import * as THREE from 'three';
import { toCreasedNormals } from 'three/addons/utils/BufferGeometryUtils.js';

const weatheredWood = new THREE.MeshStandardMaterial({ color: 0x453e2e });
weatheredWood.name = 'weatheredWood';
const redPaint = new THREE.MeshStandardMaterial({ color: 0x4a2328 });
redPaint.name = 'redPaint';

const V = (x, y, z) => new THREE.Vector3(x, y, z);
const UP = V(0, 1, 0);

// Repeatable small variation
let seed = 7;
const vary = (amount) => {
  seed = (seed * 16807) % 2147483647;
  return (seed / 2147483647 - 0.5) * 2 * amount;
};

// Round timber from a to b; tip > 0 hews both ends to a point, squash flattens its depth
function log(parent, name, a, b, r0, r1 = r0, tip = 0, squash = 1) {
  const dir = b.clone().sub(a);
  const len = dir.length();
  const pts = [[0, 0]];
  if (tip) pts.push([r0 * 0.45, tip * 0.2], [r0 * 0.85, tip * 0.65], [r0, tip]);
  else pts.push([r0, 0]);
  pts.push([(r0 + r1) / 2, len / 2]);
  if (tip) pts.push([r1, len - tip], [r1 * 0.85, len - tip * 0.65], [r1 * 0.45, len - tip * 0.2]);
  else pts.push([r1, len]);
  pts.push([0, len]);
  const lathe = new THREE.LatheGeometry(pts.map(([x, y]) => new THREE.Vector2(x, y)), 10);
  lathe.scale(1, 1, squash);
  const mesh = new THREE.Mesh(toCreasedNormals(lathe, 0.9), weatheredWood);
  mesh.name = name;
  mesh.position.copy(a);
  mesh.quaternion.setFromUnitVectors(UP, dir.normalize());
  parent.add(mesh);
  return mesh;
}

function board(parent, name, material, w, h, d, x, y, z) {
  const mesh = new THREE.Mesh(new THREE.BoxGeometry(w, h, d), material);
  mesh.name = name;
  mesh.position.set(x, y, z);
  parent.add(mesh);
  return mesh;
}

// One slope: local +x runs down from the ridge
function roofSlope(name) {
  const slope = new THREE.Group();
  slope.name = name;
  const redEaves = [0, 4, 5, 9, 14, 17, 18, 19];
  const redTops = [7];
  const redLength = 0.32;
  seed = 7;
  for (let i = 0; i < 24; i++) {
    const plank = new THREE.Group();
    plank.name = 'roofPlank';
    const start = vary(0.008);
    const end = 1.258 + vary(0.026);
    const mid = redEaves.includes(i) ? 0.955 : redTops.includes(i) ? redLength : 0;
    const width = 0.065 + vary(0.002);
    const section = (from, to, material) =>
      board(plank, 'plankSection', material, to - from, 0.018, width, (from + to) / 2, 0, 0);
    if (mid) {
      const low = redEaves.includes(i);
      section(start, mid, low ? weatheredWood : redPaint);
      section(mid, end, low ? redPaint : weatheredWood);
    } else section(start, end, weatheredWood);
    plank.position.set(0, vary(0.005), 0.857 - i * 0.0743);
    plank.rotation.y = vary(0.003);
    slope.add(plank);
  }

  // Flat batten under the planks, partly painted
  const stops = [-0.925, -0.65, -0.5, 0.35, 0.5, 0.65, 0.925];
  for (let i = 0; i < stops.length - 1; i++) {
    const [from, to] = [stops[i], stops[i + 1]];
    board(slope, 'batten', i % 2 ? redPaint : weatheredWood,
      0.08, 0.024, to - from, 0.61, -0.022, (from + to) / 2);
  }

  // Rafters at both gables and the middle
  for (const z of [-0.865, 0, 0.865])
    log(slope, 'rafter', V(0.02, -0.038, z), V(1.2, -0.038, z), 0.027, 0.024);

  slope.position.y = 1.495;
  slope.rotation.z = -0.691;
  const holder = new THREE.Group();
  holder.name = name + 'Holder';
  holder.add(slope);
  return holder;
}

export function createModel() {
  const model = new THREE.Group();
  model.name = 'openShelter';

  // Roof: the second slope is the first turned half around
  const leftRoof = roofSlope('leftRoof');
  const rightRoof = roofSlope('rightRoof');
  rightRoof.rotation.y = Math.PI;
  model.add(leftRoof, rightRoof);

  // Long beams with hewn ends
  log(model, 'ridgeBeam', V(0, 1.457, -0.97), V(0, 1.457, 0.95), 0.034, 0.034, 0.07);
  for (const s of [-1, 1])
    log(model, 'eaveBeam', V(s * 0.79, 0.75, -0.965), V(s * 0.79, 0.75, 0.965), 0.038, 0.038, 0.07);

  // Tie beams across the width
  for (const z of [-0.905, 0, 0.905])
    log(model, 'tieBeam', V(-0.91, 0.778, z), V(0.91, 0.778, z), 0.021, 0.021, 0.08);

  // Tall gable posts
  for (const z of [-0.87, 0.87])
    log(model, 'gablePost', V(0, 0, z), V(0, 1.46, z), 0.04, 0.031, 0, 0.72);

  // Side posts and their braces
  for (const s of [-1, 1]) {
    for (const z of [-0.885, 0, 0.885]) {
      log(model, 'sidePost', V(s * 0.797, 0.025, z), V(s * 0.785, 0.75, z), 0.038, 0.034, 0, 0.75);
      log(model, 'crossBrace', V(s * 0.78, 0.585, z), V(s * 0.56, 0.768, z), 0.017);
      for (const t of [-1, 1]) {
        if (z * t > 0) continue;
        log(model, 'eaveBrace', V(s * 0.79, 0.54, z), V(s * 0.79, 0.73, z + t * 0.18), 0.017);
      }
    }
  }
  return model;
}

########

TASK DESCRIPTION
Please return the lines above that run from the line containing "lathe.scale(1, 1, squash);" to the line containing "turned half around", inclusive, exactly and with no other lines.

SOLUTION
  lathe.scale(1, 1, squash);
  const mesh = new THREE.Mesh(toCreasedNormals(lathe, 0.9), weatheredWood);
  mesh.name = name;
  mesh.position.copy(a);
  mesh.quaternion.setFromUnitVectors(UP, dir.normalize());
  parent.add(mesh);
  return mesh;
}

function board(parent, name, material, w, h, d, x, y, z) {
  const mesh = new THREE.Mesh(new THREE.BoxGeometry(w, h, d), material);
  mesh.name = name;
  mesh.position.set(x, y, z);
  parent.add(mesh);
  return mesh;
}

// One slope: local +x runs down from the ridge
function roofSlope(name) {
  const slope = new THREE.Group();
  slope.name = name;
  const redEaves = [0, 4, 5, 9, 14, 17, 18, 19];
  const redTops = [7];
  const redLength = 0.32;
  seed = 7;
  for (let i = 0; i < 24; i++) {
    const plank = new THREE.Group();
    plank.name = 'roofPlank';
    const start = vary(0.008);
    const end = 1.258 + vary(0.026);
    const mid = redEaves.includes(i) ? 0.955 : redTops.includes(i) ? redLength : 0;
    const width = 0.065 + vary(0.002);
    const section = (from, to, material) =>
      board(plank, 'plankSection', material, to - from, 0.018, width, (from + to) / 2, 0, 0);
    if (mid) {
      const low = redEaves.includes(i);
      section(start, mid, low ? weatheredWood : redPaint);
      section(mid, end, low ? redPaint : weatheredWood);
    } else section(start, end, weatheredWood);
    plank.position.set(0, vary(0.005), 0.857 - i * 0.0743);
    plank.rotation.y = vary(0.003);
    slope.add(plank);
  }

  // Flat batten under the planks, partly painted
  const stops = [-0.925, -0.65, -0.5, 0.35, 0.5, 0.65, 0.925];
  for (let i = 0; i < stops.length - 1; i++) {
    const [from, to] = [stops[i], stops[i + 1]];
    board(slope, 'batten', i % 2 ? redPaint : weatheredWood,
      0.08, 0.024, to - from, 0.61, -0.022, (from + to) / 2);
  }

  // Rafters at both gables and the middle
  for (const z of [-0.865, 0, 0.865])
    log(slope, 'rafter', V(0.02, -0.038, z), V(1.2, -0.038, z), 0.027, 0.024);

  slope.position.y = 1.495;
  slope.rotation.z = -0.691;
  const holder = new THREE.Group();
  holder.name = name + 'Holder';
  holder.add(slope);
  return holder;
}

export function createModel() {
  const model = new THREE.Group();
  model.name = 'openShelter';

  // Roof: the second slope is the first turned half around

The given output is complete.